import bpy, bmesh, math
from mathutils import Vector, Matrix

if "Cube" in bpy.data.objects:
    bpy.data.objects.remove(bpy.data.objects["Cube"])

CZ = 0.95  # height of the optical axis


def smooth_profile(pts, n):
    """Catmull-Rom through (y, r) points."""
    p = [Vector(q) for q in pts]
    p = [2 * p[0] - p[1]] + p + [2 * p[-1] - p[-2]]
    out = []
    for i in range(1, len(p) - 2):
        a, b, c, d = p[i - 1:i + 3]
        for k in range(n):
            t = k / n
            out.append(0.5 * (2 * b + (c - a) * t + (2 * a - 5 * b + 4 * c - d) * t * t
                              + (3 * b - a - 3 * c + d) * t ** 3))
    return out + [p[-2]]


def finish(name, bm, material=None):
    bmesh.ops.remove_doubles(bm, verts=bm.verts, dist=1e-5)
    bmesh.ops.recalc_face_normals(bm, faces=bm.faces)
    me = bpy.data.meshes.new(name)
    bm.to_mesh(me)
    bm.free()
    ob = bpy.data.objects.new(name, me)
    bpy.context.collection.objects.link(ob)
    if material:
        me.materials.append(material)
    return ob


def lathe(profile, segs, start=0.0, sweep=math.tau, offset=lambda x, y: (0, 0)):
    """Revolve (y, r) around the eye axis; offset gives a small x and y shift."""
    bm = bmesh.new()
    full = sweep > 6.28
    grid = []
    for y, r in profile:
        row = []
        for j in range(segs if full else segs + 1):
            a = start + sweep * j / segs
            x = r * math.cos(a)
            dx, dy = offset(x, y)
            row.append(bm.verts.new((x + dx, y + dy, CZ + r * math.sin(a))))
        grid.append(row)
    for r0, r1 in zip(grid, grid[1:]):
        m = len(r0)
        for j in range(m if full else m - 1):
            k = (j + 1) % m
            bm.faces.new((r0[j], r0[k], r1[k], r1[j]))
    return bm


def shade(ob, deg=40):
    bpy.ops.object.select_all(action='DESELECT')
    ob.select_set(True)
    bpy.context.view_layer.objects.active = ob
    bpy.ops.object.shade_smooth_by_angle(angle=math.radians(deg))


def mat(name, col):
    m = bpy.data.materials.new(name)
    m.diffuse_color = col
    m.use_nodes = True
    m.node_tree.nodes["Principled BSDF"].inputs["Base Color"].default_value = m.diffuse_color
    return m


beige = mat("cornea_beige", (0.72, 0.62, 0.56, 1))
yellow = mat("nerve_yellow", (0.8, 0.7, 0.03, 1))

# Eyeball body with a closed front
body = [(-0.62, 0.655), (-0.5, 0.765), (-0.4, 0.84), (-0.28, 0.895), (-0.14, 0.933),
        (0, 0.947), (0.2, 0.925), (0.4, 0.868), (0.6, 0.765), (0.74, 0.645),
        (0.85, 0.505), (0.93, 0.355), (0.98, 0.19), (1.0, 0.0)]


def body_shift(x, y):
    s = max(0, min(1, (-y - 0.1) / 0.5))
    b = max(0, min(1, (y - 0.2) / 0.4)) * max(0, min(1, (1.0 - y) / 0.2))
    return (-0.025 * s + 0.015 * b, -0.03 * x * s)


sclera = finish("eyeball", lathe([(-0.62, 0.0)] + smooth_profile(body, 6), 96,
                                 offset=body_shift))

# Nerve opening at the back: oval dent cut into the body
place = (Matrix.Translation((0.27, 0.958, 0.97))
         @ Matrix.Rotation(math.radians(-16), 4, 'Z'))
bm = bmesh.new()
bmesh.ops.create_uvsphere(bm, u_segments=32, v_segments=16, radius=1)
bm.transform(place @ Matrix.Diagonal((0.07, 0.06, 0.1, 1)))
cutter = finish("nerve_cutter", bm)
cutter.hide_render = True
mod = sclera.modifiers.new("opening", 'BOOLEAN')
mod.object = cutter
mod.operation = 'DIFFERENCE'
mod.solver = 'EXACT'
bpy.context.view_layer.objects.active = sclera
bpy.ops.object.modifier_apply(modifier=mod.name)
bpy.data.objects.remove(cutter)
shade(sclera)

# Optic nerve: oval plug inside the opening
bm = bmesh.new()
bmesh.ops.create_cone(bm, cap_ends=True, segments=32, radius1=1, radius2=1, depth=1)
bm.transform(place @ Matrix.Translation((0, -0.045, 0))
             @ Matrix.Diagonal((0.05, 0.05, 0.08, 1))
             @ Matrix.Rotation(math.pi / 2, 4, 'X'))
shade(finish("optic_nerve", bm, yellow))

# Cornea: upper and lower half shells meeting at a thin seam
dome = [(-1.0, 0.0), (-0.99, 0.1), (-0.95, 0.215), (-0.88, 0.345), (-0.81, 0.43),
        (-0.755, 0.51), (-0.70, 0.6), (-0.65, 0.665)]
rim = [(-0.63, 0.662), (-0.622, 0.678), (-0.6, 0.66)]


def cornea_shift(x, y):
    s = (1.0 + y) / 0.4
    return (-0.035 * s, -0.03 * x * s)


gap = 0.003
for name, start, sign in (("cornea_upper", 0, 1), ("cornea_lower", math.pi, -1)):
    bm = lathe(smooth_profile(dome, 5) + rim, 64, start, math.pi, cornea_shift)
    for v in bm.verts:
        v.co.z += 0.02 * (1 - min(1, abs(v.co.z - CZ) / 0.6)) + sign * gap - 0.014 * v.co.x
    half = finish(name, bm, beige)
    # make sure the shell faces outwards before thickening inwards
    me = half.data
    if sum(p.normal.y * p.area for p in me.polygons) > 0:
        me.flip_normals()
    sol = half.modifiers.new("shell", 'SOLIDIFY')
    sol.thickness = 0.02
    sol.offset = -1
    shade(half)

++++++++++++++++++++

HOW TO COMPLETE THIS TASK: Copy the whole listing down exactly.

RESPONSE TO THIS TASK:
import bpy, bmesh, math
from mathutils import Vector, Matrix

if "Cube" in bpy.data.objects:
    bpy.data.objects.remove(bpy.data.objects["Cube"])

CZ = 0.95  # height of the optical axis


def smooth_profile(pts, n):
    """Catmull-Rom through (y, r) points."""
    p = [Vector(q) for q in pts]
    p = [2 * p[0] - p[1]] + p + [2 * p[-1] - p[-2]]
    out = []
    for i in range(1, len(p) - 2):
        a, b, c, d = p[i - 1:i + 3]
        for k in range(n):
            t = k / n
            out.append(0.5 * (2 * b + (c - a) * t + (2 * a - 5 * b + 4 * c - d) * t * t
                              + (3 * b - a - 3 * c + d) * t ** 3))
    return out + [p[-2]]


def finish(name, bm, material=None):
    bmesh.ops.remove_doubles(bm, verts=bm.verts, dist=1e-5)
    bmesh.ops.recalc_face_normals(bm, faces=bm.faces)
    me = bpy.data.meshes.new(name)
    bm.to_mesh(me)
    bm.free()
    ob = bpy.data.objects.new(name, me)
    bpy.context.collection.objects.link(ob)
    if material:
        me.materials.append(material)
    return ob


def lathe(profile, segs, start=0.0, sweep=math.tau, offset=lambda x, y: (0, 0)):
    """Revolve (y, r) around the eye axis; offset gives a small x and y shift."""
    bm = bmesh.new()
    full = sweep > 6.28
    grid = []
    for y, r in profile:
        row = []
        for j in range(segs if full else segs + 1):
            a = start + sweep * j / segs
            x = r * math.cos(a)
            dx, dy = offset(x, y)
            row.append(bm.verts.new((x + dx, y + dy, CZ + r * math.sin(a))))
        grid.append(row)
    for r0, r1 in zip(grid, grid[1:]):
        m = len(r0)
        for j in range(m if full else m - 1):
            k = (j + 1) % m
            bm.faces.new((r0[j], r0[k], r1[k], r1[j]))
    return bm


def shade(ob, deg=40):
    bpy.ops.object.select_all(action='DESELECT')
    ob.select_set(True)
    bpy.context.view_layer.objects.active = ob
    bpy.ops.object.shade_smooth_by_angle(angle=math.radians(deg))


def mat(name, col):
    m = bpy.data.materials.new(name)
    m.diffuse_color = col
    m.use_nodes = True
    m.node_tree.nodes["Principled BSDF"].inputs["Base Color"].default_value = m.diffuse_color
    return m


beige = mat("cornea_beige", (0.72, 0.62, 0.56, 1))
yellow = mat("nerve_yellow", (0.8, 0.7, 0.03, 1))

# Eyeball body with a closed front
body = [(-0.62, 0.655), (-0.5, 0.765), (-0.4, 0.84), (-0.28, 0.895), (-0.14, 0.933),
        (0, 0.947), (0.2, 0.925), (0.4, 0.868), (0.6, 0.765), (0.74, 0.645),
        (0.85, 0.505), (0.93, 0.355), (0.98, 0.19), (1.0, 0.0)]


def body_shift(x, y):
    s = max(0, min(1, (-y - 0.1) / 0.5))
    b = max(0, min(1, (y - 0.2) / 0.4)) * max(0, min(1, (1.0 - y) / 0.2))
    return (-0.025 * s + 0.015 * b, -0.03 * x * s)


sclera = finish("eyeball", lathe([(-0.62, 0.0)] + smooth_profile(body, 6), 96,
                                 offset=body_shift))

# Nerve opening at the back: oval dent cut into the body
place = (Matrix.Translation((0.27, 0.958, 0.97))
         @ Matrix.Rotation(math.radians(-16), 4, 'Z'))
bm = bmesh.new()
bmesh.ops.create_uvsphere(bm, u_segments=32, v_segments=16, radius=1)
bm.transform(place @ Matrix.Diagonal((0.07, 0.06, 0.1, 1)))
cutter = finish("nerve_cutter", bm)
cutter.hide_render = True
mod = sclera.modifiers.new("opening", 'BOOLEAN')
mod.object = cutter
mod.operation = 'DIFFERENCE'
mod.solver = 'EXACT'
bpy.context.view_layer.objects.active = sclera
bpy.ops.object.modifier_apply(modifier=mod.name)
bpy.data.objects.remove(cutter)
shade(sclera)

# Optic nerve: oval plug inside the opening
bm = bmesh.new()
bmesh.ops.create_cone(bm, cap_ends=True, segments=32, radius1=1, radius2=1, depth=1)
bm.transform(place @ Matrix.Translation((0, -0.045, 0))
             @ Matrix.Diagonal((0.05, 0.05, 0.08, 1))
             @ Matrix.Rotation(math.pi / 2, 4, 'X'))
shade(finish("optic_nerve", bm, yellow))

# Cornea: upper and lower half shells meeting at a thin seam
dome = [(-1.0, 0.0), (-0.99, 0.1), (-0.95, 0.215), (-0.88, 0.345), (-0.81, 0.43),
        (-0.755, 0.51), (-0.70, 0.6), (-0.65, 0.665)]
rim = [(-0.63, 0.662), (-0.622, 0.678), (-0.6, 0.66)]


def cornea_shift(x, y):
    s = (1.0 + y) / 0.4
    return (-0.035 * s, -0.03 * x * s)


gap = 0.003
for name, start, sign in (("cornea_upper", 0, 1), ("cornea_lower", math.pi, -1)):
    bm = lathe(smooth_profile(dome, 5) + rim, 64, start, math.pi, cornea_shift)
    for v in bm.verts:
        v.co.z += 0.02 * (1 - min(1, abs(v.co.z - CZ) / 0.6)) + sign * gap - 0.014 * v.co.x
    half = finish(name, bm, beige)
    # make sure the shell faces outwards before thickening inwards
    me = half.data
    if sum(p.normal.y * p.area for p in me.polygons) > 0:
        me.flip_normals()
    sol = half.modifiers.new("shell", 'SOLIDIFY')
    sol.thickness = 0.02
    sol.offset = -1
    shade(half)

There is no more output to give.